Attorney General Alan Wilson and state House Speaker Bobby Harrell are awaiting a decision by the state Supreme Court on whether Wilson, the state’s top attorney, may continue an investigation into Harrell’s use of campaign funds. And while the public also waits to hear the news, let’s review South Carolina’s judicial selection process for its highest court.
A 10-member Judicial Merit Selection Commission screens justices for the Supreme Court before presenting them to the General Assembly, which then votes to fill seats on the five-member court. Harrell’s brother, John Davis Harrell serves on the commission, which is composed of business leaders and lawmakers.
The House speaker appoints five members to the commission—three from the General Assembly and two from the general public. The Senate Judiciary Committee chairman appoints three members, and the Senate President Pro Tempore appoints two members—three from the General Assembly and two from the general public.
The court heard Tuesday from Deputy Attorney General Creighton Waters and Harrell’s attorney, Robert Stepp, who argued Wilson failed to properly refer to the House Ethics Committee a complaint over Harrell’s potential misuse of campaign funds for personal use and over potential involvement in conflicts of interest on behalf of family.
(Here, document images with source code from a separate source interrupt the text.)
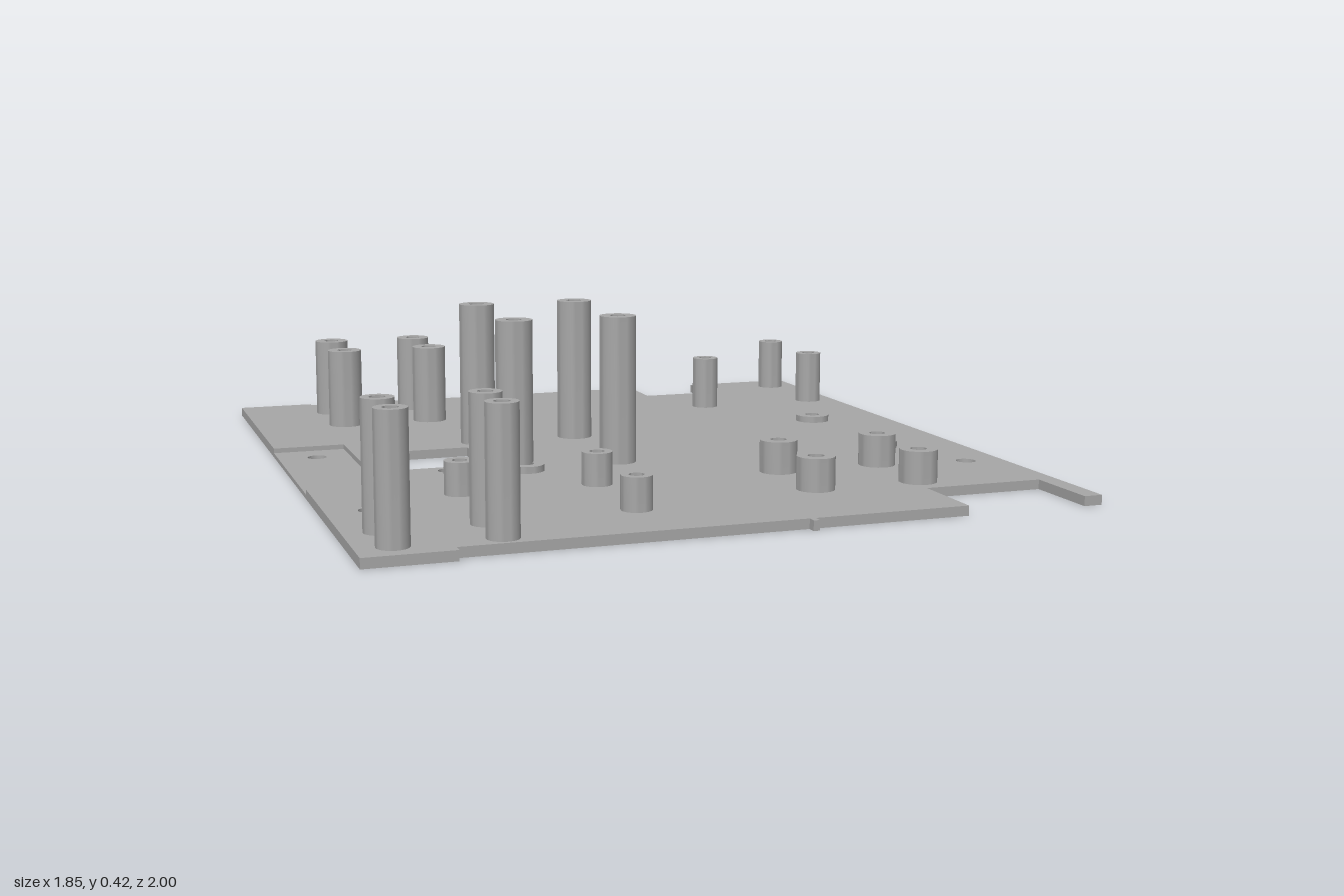
import * as THREE from 'three';
import { toCreasedNormals } from 'three/addons/utils/BufferGeometryUtils.js';

const PLATE = 0.025;   // plate thickness
const FLOOR = 0.012;   // thickness left under the recess
const grey = new THREE.MeshStandardMaterial({ color: 0xa6a6a6 });
grey.name = 'plain grey';

// Points are given as [x, z] on the plan
const plan = (pts, Type) => new Type(pts.map(([x, z]) => new THREE.Vector2(x, -z)));

function roundHole(x, z, r = 0.026) {
  const p = new THREE.Path();
  p.absarc(x, -z, r, 0, Math.PI * 2, true);
  return p;
}

function slab(shape, depth, name) {
  const g = new THREE.ExtrudeGeometry(shape, { depth, bevelEnabled: false, curveSegments: 24 });
  g.rotateX(-Math.PI / 2);
  const m = new THREE.Mesh(g, grey);
  m.name = name;
  return m;
}

// Hollow post with a blind bore ending at the plate surface
function post(x, z, r, top, name) {
  const bore = r > 0.045 ? 0.021 : 0.019;
  const profile = [[r, PLATE], [r, top], [bore, top], [bore, PLATE]]
    .map(([a, b]) => new THREE.Vector2(a, b));
  const m = new THREE.Mesh(toCreasedNormals(new THREE.LatheGeometry(profile, 32), 0.6), grey);
  m.position.set(x, 0, z);
  m.name = name;
  return m;
}

export function createModel() {
  const model = new THREE.Group();
  model.name = 'mountingPlate';

  // Base plate outline with edge notches, tabs and the recess cut from its side
  const base = plan([
    [-0.925, 1], [-0.708, 1], [-0.708, 0.973],
    [0.132, 0.973], [0.132, 0.995], [0.148, 0.995], [0.148, 0.973],
    [0.55, 0.973], [0.55, 0.765], [0.871, 0.765], [0.871, 0.973], [0.92, 0.973],
    [0.92, -0.98], [0.587, -0.98], [0.587, -0.81], [0.37, -0.81], [0.37, -0.98],
    [0.148, -0.98], [0.148, -1], [0.132, -1], [0.132, -0.98],
    [-0.708, -0.98], [-0.708, -1], [-0.925, -1],
    [-0.925, -0.285], [-0.73, -0.285], [-0.73, 0.28], [-0.925, 0.28],
  ], THREE.Shape);
  base.holes.push(
    plan([[-0.63, -0.13], [-0.41, -0.13], [-0.41, 0.12], [-0.63, 0.12]], THREE.Path),
    roundHole(-0.535, 0.165), roundHole(-0.82, 0.557), roundHole(0.817, 0.487));
  model.add(slab(base, PLATE, 'basePlate'));

  // Thin floor of the recess
  const floor = plan([[-0.925, 0.28], [-0.73, 0.28], [-0.73, -0.285], [-0.925, -0.285]], THREE.Shape);
  floor.holes.push(roundHole(-0.82, -0.19));
  model.add(slab(floor, FLOOR, 'recessFloor'));

  // Posts in rectangular sets: every x paired with every z
  const sets = [
    { name: 'backPost', xs: [-0.665, -0.409], zs: [-0.83, -0.603], r: 0.049, top: 0.25 },
    { name: 'tallPost', xs: [-0.36, -0.073], zs: [-0.2, 0.191], r: 0.049, top: 0.42 },
    { name: 'lowBoss', xs: [-0.34, 0.69], zs: [-0.218, 0.228], r: 0.049, top: 0.043 },
    { name: 'shortPost', xs: [-0.573, -0.217], zs: [0.452, 0.754], r: 0.039, top: 0.11 },
    { name: 'wideShortPost', xs: [0.282, 0.568], zs: [0.452, 0.682], r: 0.049, top: 0.11 },
    { name: 'cornerPost', xs: [-0.838, -0.59], zs: [0.78, 0.924], r: 0.039, top: 0.333 },
    { name: 'sidePost', xs: [0.835], zs: [-0.87, -0.566], r: 0.039, top: 0.18 },
    { name: 'innerSidePost', xs: [0.477], zs: [-0.566], r: 0.039, top: 0.18 },
  ];
  for (const { name, xs, zs, r, top } of sets)
    for (const x of xs) for (const z of zs) model.add(post(x, z, r, top, name));

  return model;
}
Wilson asked the State Law Enforcement Division to investigate Harrell after Ashley Landess, president of the libertarian-leaning South Carolina Policy Council, approached him on the matter. Waters argued Tuesday, as Wilson had in a previous hearing, that civil penalties can also be criminal in nature. Wilson has worked to keep the matter before a public court.
Chief Justice Jean Toal, who bested Justice Costa Pleicones in a race for her seat earlier this year, called Wilson’s handling of the allegations unprecedented. Toal, along with Justice Donald Beatty, is a former House member. Also serving on the court are justices John Kittredge and Kaye Hearn. Justice Hearn’s husband, George Hearn served in the South Carolina House from 2008 to 2012.
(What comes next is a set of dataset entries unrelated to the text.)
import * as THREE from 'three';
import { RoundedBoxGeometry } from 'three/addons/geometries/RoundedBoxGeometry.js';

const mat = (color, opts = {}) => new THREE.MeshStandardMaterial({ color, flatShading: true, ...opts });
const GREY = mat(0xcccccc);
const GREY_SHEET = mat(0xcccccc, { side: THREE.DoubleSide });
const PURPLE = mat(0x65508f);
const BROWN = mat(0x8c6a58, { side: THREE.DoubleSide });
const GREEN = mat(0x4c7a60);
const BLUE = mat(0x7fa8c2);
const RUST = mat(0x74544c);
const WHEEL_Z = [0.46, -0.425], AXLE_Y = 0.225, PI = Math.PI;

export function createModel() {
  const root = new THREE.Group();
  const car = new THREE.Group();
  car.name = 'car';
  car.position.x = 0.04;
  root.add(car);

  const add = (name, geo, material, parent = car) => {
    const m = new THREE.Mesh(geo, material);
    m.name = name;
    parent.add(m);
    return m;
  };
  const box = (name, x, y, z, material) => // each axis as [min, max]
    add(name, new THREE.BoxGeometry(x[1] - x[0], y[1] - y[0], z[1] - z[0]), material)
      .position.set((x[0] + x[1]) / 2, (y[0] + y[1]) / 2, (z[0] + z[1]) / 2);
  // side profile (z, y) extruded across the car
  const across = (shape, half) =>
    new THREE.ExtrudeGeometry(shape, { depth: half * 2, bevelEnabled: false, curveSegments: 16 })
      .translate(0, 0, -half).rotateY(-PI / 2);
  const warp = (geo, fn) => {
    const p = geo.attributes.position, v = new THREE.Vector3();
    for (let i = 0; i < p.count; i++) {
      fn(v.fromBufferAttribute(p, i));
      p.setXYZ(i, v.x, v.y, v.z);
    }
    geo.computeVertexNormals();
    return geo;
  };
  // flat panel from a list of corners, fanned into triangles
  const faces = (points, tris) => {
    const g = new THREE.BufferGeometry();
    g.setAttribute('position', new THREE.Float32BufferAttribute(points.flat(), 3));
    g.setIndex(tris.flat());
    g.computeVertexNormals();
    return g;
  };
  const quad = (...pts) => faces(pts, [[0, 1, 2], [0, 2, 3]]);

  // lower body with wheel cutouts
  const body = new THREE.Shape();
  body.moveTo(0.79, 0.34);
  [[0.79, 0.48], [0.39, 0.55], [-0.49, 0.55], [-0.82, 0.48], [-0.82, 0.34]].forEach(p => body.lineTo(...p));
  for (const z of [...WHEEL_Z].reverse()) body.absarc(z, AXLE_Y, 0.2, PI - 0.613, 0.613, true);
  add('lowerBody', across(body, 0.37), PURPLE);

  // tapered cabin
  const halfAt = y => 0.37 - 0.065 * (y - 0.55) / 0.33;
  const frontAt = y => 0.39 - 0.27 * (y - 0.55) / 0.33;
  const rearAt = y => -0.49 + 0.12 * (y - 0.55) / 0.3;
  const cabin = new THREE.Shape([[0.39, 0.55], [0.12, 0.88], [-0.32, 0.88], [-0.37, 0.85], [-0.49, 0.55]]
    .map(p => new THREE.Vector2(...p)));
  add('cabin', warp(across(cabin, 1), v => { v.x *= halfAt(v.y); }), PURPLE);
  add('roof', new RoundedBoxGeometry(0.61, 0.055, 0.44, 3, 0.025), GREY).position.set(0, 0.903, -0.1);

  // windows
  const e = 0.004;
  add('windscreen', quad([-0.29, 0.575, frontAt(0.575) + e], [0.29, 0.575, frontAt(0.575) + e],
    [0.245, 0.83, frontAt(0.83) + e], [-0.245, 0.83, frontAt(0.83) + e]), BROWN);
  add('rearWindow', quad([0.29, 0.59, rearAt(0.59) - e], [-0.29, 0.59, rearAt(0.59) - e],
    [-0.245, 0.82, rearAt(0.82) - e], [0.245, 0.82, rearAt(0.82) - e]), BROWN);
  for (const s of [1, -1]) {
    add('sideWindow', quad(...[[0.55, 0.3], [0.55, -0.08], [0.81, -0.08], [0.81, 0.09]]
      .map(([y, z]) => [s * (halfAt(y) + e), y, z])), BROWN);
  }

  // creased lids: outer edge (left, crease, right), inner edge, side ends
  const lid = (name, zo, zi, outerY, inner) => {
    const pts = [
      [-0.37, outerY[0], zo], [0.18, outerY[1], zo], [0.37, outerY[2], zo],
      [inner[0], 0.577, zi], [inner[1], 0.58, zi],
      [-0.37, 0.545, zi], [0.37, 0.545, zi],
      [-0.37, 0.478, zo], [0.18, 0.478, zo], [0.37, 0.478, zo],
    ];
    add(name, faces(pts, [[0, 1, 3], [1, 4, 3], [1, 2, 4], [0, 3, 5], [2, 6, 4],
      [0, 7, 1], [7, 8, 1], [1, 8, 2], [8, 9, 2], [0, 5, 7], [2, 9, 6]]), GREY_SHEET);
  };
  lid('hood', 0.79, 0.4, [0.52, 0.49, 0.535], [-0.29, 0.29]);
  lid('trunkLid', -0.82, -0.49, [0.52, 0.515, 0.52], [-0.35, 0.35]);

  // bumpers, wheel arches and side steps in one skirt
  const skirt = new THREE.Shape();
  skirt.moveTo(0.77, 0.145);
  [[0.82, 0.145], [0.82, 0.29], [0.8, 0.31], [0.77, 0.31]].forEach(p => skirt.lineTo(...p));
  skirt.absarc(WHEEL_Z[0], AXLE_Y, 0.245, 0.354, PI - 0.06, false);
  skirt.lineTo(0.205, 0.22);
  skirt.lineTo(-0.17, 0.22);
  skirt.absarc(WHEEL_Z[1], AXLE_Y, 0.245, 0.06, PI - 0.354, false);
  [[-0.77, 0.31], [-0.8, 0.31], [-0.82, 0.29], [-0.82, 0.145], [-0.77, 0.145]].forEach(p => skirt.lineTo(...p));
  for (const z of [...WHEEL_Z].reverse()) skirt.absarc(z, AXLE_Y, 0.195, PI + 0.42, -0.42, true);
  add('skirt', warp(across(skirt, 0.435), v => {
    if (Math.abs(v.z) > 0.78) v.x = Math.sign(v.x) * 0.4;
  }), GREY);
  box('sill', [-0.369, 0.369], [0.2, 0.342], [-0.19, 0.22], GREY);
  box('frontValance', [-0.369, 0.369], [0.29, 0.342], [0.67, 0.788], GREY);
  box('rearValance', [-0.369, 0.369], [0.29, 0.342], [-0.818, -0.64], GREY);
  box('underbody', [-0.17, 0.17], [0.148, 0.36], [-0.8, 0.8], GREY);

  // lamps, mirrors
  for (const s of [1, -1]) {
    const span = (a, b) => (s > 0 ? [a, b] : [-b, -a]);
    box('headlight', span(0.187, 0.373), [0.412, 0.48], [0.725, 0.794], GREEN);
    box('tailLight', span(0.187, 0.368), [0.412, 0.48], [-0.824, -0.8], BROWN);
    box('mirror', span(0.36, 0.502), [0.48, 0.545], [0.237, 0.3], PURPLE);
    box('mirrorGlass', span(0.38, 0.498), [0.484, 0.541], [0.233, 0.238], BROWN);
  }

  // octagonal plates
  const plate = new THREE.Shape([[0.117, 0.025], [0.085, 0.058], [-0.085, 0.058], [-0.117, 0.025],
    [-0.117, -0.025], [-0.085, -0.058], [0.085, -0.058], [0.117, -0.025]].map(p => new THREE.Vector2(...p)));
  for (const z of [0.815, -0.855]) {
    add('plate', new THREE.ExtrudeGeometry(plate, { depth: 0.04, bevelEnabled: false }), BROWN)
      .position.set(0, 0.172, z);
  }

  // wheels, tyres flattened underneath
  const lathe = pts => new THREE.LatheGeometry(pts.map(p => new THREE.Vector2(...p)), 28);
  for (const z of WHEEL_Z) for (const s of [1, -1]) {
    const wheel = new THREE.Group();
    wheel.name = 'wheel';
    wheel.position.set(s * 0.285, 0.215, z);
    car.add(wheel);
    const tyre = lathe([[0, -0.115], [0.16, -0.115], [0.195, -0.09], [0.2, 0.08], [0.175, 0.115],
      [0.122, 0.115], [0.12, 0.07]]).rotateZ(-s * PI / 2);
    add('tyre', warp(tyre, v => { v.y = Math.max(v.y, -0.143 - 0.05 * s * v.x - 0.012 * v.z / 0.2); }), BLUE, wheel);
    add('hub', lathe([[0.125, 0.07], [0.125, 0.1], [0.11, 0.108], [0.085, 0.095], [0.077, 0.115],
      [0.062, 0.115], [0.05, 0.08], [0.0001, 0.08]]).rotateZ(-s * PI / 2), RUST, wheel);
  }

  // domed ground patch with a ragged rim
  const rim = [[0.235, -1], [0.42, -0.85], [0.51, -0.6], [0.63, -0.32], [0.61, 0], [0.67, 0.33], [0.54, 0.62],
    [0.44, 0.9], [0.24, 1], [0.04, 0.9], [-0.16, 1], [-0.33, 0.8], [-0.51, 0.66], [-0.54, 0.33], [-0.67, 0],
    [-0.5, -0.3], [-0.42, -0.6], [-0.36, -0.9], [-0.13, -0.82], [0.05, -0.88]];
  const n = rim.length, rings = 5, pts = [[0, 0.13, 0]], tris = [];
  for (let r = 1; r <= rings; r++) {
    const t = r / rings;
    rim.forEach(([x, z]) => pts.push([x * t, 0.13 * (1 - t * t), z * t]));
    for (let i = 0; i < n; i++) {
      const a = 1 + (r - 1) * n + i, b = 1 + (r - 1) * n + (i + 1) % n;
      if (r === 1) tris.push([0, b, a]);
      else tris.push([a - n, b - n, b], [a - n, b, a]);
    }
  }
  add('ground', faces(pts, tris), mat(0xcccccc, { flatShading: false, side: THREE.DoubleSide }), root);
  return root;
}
According to the American Bar Association, South Carolina is one of five states that rely primarily on the governor or legislature to appoint judges. In California, Maine and New Jersey, the governors oversee these appointments. Virginia is the only other state in which the legislature has that authority. Other states choose judges through a combination of selection commissions, elections and other methods.